The coming two-tier healthcare system

At the same time, ObamaCare is squeezing out the middle class from affordable private insurance that correlates with far better disease outcomes than government insurance. By bloating coverage requirements and minimizing the consideration of risks fundamental to pricing insurance, the law has already increased premiums by 20%-200% in more than 40 states, according to a 2013 analysis by the Manhattan Institute’s Avik Roy and others.

Less widely known is that inadequate reimbursement by government insurance to doctors substantially increases private-insurance prices. According to a December 2008 Milliman report presented by Will Fox and John Pickering, a shortfall of more than $88 billion in payments from Medicaid and Medicare beneficiaries added more than $1,500 extra a year in premiums and $1,800 extra in total out-of-pocket costs to every family of four with private insurance. With increasing enrollment into government insurance, private premiums will undoubtedly rise even more.

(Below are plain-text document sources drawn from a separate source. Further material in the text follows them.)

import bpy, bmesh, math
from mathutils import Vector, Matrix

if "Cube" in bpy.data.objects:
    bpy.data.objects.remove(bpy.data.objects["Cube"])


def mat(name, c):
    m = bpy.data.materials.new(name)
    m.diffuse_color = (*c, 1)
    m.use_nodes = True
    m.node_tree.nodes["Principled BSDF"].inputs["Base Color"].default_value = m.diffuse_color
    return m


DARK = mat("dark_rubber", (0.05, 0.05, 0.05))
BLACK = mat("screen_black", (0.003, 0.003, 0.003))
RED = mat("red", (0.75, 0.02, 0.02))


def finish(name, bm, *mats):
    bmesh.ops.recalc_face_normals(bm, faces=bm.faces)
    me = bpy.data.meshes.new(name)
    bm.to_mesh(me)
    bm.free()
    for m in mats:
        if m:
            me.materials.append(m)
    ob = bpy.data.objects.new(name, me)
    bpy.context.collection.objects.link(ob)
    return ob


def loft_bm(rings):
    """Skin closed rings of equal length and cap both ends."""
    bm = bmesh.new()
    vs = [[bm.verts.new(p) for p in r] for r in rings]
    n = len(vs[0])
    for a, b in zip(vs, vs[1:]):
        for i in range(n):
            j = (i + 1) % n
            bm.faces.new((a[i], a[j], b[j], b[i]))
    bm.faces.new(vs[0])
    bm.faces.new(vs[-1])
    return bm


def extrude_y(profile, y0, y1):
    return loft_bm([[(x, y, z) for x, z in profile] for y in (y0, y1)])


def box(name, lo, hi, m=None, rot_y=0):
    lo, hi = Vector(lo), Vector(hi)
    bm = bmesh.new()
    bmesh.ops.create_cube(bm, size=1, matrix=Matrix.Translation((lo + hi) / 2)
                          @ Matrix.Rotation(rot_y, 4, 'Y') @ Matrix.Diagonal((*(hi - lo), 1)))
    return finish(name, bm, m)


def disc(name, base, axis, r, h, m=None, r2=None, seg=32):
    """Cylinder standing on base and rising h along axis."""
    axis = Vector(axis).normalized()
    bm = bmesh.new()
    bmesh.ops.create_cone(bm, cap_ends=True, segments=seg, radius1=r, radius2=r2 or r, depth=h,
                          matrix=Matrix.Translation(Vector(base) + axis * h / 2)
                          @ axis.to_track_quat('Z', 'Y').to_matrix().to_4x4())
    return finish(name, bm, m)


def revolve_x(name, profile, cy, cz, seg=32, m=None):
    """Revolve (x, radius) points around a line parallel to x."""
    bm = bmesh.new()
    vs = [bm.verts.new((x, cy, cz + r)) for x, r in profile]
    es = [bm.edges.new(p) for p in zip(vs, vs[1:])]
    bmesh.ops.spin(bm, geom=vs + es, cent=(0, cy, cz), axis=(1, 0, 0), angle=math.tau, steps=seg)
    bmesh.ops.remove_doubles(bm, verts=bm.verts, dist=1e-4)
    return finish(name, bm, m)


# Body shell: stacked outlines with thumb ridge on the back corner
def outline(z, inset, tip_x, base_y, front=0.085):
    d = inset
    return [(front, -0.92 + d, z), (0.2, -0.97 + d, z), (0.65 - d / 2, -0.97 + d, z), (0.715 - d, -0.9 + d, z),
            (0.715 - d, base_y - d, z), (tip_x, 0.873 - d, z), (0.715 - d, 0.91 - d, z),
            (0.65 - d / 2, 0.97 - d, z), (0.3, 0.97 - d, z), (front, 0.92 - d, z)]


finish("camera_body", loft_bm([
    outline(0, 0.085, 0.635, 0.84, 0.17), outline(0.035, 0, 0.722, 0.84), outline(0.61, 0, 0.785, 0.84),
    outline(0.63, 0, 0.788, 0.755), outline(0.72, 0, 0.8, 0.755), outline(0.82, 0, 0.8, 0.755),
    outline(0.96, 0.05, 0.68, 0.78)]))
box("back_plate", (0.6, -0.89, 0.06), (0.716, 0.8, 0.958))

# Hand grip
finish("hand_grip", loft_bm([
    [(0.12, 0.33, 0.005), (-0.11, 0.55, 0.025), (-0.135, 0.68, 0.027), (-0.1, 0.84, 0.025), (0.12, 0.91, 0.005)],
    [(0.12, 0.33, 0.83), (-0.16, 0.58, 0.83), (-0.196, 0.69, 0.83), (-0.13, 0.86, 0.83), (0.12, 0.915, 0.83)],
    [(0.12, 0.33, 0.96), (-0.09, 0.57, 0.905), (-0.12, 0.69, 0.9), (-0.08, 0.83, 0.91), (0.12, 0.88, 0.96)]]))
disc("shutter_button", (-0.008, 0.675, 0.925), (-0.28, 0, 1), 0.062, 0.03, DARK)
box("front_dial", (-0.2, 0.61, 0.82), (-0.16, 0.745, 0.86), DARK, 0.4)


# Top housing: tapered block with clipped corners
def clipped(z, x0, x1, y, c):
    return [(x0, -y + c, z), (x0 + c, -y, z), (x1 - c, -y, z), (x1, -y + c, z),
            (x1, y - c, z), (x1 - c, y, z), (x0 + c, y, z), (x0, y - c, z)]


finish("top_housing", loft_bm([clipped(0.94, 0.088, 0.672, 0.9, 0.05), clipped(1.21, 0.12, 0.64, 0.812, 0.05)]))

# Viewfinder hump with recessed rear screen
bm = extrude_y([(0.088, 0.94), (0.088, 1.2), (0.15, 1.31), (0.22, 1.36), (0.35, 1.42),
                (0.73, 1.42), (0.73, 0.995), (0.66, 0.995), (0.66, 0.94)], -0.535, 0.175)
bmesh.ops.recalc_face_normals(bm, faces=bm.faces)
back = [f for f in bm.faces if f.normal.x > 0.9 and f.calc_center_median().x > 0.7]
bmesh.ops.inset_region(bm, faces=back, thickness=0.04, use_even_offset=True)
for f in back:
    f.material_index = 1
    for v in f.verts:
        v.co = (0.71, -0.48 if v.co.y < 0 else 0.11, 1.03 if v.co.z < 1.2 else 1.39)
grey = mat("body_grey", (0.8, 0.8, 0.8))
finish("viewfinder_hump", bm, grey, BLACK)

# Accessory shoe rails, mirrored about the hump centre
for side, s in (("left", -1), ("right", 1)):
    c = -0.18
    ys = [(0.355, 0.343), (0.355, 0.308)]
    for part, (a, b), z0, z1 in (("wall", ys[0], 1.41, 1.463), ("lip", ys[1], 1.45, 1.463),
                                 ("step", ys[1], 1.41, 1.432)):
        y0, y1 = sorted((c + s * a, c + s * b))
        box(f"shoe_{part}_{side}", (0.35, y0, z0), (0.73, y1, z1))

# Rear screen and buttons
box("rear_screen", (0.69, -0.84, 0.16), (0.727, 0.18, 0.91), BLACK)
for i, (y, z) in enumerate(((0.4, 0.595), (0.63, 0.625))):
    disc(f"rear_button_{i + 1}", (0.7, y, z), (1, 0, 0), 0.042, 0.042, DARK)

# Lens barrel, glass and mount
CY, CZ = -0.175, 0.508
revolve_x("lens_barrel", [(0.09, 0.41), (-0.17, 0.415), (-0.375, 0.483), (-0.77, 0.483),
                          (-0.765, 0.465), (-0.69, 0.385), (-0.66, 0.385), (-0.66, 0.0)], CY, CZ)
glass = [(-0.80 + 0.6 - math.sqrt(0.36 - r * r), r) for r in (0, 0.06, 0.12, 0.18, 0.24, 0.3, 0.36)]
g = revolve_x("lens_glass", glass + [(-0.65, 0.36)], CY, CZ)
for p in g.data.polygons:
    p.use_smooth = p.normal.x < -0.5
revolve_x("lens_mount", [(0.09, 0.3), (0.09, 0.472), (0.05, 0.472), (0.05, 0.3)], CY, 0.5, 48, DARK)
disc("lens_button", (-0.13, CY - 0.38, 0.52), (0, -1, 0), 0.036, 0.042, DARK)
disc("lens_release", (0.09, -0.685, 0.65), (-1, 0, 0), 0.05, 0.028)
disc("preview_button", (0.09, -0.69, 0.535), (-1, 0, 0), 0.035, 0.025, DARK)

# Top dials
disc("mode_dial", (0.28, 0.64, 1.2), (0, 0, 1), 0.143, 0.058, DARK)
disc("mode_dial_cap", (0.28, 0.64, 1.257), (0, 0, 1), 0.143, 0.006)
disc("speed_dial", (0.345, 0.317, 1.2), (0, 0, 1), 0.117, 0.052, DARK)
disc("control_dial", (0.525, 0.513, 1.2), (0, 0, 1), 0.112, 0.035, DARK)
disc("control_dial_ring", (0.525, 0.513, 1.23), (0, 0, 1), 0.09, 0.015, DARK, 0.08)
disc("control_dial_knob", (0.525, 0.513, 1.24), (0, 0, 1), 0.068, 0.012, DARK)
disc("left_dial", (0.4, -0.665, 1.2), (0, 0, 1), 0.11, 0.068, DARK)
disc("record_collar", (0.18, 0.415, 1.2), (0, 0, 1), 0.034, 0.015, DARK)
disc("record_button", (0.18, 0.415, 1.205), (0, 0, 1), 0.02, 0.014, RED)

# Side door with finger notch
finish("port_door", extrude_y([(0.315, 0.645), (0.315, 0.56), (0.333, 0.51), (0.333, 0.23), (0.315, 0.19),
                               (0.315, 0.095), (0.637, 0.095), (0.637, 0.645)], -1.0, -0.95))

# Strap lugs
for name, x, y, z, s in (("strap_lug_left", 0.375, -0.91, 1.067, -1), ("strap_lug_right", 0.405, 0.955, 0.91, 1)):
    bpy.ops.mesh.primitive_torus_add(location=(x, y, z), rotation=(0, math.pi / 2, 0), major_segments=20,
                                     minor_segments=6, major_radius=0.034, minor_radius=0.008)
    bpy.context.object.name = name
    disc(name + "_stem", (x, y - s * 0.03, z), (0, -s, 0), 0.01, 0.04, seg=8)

Even inside Medicare, two-tiered access will occur. Under political pressure in advance of this fall’s midterm elections, the administration backed off from the ObamaCare plan to eliminate affordable private drug-coverage options inside Medicare, options that all Medicare beneficiaries enjoyed before the law. These substantial cuts will likely return post-election, limiting those choices to more-affluent seniors.